Apps are expensive to develop and maintain, difficult to make quick adjustments due to submission review processes, and not as engaging as other options.

So what other options do you have?

If you think you can get people to install your app, it means you believe you already have their attention. Great.

So you have two things to worry about:

  1. Can the core functionality be achieved through mobile web?
  2. If yes, then the next question is: how do I keep people coming back?

And if your core functionality is “I want to be able to send push notifications” then there may still be better ways. In music, examples of core functionality that may be hard to work around are:

  • Music listening in background, eg. when the phone is in the pocket and you’re doing other stuff.
  • Functionality that’s available when the user is offline.

But I digress, because often those functions may be ‘nice to haves’ and may not be essential.
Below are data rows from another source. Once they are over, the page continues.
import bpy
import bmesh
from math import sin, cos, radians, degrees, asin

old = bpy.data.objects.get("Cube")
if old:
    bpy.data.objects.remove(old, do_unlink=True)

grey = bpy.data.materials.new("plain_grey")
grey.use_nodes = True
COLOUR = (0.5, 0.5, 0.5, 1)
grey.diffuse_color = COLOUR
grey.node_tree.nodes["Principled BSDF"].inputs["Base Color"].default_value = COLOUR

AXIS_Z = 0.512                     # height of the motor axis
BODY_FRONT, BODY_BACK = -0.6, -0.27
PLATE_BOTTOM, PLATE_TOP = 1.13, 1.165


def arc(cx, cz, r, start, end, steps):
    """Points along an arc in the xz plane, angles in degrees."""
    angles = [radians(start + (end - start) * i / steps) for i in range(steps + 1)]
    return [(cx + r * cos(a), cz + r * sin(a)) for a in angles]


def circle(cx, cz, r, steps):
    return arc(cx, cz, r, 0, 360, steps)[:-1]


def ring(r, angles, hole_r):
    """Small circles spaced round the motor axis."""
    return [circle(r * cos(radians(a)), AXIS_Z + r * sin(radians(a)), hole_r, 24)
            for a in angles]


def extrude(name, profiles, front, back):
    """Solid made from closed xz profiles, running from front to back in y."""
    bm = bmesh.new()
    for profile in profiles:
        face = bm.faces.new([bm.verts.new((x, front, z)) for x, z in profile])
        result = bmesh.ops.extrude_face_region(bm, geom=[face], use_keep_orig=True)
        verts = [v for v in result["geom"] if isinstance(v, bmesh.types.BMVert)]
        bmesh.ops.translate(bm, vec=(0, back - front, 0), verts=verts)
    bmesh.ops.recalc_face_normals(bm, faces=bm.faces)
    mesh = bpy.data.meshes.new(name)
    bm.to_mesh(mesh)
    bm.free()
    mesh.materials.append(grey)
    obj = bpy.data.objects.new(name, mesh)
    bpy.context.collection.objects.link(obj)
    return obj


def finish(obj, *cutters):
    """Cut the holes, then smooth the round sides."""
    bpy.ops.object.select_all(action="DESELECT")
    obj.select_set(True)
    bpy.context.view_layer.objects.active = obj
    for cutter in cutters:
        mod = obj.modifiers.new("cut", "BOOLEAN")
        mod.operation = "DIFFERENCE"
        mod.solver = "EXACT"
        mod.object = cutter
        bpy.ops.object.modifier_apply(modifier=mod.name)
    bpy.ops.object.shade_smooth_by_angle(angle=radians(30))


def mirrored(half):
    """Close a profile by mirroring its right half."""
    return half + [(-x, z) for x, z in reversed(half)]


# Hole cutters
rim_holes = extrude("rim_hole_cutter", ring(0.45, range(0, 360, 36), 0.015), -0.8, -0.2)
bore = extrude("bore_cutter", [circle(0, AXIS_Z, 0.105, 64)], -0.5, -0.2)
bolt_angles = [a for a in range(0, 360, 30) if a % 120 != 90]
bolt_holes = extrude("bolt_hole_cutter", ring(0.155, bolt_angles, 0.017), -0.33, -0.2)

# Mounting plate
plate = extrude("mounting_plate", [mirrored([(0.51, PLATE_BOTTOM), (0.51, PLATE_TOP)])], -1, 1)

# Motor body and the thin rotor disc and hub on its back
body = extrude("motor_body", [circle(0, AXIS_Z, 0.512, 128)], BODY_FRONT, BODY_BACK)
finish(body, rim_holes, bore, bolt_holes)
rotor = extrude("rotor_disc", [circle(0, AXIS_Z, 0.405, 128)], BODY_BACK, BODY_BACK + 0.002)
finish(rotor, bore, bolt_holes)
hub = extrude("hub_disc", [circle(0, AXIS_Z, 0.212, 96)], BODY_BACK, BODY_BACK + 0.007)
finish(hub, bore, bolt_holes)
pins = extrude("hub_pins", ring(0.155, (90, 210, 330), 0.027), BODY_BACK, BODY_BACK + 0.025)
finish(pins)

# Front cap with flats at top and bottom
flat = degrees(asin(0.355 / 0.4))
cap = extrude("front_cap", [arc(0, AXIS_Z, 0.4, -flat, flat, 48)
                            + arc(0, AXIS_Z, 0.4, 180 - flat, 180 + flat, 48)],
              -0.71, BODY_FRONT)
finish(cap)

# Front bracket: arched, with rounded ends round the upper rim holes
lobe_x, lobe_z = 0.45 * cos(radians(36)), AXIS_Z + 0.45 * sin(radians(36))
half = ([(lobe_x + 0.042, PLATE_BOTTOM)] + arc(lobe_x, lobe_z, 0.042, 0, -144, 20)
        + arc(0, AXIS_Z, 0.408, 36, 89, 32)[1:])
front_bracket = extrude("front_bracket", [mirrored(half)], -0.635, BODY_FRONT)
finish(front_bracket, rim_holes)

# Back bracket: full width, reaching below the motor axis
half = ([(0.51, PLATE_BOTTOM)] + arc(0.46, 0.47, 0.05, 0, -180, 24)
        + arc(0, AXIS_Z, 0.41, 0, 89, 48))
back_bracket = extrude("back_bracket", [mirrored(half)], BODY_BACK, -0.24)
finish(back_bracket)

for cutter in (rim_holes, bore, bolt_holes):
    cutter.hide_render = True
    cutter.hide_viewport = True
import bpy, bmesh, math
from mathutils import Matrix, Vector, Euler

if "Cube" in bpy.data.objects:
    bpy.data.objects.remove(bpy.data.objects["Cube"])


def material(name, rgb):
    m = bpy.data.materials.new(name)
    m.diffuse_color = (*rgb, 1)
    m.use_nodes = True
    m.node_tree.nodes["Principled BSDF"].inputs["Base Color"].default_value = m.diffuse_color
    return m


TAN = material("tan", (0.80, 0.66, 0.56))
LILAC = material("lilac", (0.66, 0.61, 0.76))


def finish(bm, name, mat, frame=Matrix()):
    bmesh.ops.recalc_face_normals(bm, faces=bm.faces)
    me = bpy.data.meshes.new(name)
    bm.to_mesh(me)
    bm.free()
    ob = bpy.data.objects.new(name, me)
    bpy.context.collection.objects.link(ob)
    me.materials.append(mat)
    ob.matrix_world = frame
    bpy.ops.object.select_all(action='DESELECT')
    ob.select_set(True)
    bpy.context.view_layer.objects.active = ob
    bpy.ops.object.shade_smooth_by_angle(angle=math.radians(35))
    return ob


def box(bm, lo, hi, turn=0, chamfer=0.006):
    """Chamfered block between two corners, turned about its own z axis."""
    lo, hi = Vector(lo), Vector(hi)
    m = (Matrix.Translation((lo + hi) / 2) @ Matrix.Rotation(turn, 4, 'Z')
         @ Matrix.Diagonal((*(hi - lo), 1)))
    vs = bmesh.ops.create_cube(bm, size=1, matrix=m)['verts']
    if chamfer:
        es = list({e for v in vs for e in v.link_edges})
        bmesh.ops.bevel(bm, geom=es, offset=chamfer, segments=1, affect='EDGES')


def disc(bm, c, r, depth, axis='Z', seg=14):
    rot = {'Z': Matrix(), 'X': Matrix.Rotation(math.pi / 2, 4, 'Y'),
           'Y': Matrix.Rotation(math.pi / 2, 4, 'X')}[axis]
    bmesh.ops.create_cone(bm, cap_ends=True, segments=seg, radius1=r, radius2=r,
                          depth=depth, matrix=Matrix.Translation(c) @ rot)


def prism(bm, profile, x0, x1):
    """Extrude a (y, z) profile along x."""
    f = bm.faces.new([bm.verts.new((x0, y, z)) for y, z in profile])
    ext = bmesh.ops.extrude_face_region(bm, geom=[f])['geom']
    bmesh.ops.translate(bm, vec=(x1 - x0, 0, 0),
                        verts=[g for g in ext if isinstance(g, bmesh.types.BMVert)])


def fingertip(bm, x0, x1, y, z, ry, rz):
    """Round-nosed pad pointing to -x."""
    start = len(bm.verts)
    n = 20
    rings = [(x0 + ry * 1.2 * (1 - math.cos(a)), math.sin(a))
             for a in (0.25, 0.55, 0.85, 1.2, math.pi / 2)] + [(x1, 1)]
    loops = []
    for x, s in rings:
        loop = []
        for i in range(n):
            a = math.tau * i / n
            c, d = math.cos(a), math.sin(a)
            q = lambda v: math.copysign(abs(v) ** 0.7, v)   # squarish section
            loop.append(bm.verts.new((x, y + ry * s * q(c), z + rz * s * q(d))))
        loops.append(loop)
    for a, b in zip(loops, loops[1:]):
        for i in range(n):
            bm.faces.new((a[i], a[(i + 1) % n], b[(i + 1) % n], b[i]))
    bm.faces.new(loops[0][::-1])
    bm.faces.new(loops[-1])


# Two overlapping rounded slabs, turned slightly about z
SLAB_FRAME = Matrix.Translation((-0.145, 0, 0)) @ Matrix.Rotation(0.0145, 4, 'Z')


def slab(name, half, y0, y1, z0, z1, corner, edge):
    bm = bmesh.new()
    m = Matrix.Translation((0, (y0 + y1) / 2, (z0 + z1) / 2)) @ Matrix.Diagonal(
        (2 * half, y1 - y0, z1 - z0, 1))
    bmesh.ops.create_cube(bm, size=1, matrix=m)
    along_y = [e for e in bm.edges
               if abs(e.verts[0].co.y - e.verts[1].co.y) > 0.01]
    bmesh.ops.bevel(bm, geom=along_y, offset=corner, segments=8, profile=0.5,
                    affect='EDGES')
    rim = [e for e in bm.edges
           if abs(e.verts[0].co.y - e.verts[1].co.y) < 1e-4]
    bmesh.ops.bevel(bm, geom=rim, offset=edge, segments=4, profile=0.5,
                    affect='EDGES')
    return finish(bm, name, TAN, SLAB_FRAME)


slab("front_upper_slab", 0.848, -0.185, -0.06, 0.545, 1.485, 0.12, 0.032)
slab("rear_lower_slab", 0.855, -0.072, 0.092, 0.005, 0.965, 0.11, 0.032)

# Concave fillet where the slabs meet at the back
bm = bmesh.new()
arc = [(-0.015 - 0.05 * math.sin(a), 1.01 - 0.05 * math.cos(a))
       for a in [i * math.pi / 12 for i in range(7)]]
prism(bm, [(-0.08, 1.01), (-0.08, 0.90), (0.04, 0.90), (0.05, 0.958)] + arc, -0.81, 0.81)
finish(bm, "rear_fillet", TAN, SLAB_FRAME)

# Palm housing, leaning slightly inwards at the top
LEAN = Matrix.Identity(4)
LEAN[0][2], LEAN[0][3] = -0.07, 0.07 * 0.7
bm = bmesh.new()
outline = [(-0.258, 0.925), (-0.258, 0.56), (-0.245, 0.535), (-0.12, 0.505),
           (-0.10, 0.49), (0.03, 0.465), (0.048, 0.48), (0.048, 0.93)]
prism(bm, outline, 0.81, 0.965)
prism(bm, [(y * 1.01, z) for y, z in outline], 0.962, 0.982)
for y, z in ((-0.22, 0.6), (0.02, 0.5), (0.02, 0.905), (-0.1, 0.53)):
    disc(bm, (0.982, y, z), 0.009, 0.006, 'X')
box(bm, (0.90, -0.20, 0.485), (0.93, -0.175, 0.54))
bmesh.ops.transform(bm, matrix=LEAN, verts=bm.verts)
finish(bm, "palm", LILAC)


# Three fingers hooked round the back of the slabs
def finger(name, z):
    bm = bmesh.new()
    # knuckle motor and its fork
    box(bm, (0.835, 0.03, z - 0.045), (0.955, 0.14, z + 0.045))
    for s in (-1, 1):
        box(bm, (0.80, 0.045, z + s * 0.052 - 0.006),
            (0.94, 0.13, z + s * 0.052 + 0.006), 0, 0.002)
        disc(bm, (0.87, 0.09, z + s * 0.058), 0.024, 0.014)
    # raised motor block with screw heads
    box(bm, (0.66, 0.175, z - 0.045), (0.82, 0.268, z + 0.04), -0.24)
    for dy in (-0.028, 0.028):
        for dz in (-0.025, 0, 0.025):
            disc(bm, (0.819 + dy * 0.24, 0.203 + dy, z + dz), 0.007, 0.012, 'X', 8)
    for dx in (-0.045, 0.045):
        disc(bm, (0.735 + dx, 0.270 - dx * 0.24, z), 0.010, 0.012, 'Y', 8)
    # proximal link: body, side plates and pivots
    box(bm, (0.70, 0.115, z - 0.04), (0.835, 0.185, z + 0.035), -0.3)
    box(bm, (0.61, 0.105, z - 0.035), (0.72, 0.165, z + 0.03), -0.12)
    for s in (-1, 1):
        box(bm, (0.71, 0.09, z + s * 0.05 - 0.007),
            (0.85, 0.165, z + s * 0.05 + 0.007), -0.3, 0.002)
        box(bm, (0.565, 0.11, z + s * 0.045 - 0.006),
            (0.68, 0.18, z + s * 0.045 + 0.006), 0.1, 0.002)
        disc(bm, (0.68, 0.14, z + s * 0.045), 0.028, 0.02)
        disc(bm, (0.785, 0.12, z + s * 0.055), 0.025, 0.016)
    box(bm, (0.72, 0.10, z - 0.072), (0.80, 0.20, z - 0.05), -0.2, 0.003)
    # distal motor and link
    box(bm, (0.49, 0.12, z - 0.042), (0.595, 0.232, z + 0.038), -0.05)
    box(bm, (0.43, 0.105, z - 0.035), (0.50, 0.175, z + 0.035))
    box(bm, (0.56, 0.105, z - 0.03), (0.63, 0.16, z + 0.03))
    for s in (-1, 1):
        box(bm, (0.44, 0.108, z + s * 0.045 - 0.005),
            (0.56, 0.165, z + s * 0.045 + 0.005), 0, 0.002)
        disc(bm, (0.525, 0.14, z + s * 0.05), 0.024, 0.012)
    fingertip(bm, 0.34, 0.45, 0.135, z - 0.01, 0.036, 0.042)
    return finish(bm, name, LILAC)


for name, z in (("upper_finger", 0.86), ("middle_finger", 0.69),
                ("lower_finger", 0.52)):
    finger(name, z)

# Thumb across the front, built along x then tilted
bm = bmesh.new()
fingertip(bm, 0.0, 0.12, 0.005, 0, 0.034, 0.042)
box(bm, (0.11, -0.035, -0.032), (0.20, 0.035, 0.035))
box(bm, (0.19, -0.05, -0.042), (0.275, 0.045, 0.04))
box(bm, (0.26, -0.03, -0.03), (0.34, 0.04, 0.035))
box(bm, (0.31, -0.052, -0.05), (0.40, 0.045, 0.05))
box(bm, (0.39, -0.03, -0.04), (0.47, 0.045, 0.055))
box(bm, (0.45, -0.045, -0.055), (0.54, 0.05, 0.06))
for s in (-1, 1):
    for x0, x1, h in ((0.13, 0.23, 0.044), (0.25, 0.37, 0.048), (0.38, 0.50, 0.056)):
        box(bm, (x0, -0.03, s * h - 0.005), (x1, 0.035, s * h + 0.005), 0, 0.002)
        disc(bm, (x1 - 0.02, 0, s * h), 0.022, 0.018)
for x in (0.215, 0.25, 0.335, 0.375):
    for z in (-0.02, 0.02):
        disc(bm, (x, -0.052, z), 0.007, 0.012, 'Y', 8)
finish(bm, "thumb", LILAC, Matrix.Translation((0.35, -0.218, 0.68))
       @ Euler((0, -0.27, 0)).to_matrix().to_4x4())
Imagine if a venue has a site where you can check upcoming gigs and also listen to some music… Now a marketing manager there may say: “we absolutely need people to be able to listen to music in the background.” But you can achieve this more easily by offering a Spotify playlist.

Back to push notifications. Keep your eye on messaging apps, because they’re steadily becoming the new social networks and they’re notification-based.

In order to hold onto people’s attention, you may not need push notifications. You need habit. This requires consistency from your side and design thinking on how to construct a habit forming product that people don’t forget about.

You may also use reminders. You could collect email addresses or even phone numbers.

Artists’ newsletters have a 20–25% open rate. 90% of SMS messages are read within the first 3 minutes of receiving. Since starting MUSIC x TECH x FUTURE, I’ve had a handful of unsubscriptions, but that’s nothing compared to the number of uninstalls I would have had.

Still think building an app is a good idea?

  • Write down who your audience is. How do they use the web. Be realistic and don’t project your own tendencies. Call a bunch of your users if you have to.
  • Write down exactly what you want people to be able to do. Frame it as a user story: “I can find information about my favourite band’s upcoming gigs in my town”.
  • Rank your user stories. Then mark the ones that are essential.
  • Small secret: the ones that you didn’t mark as essential, you’ll probably never build.
  • Think of ways in which you can achieve the same end results, without building an app that users need to install. (I can help you with that)
  • Now look at whether introducing the friction of an app is actually the best way to do it. Carefully count the number of steps required for the user to complete their user story.

Choose whatever has the least friction and still accomplishes your goal.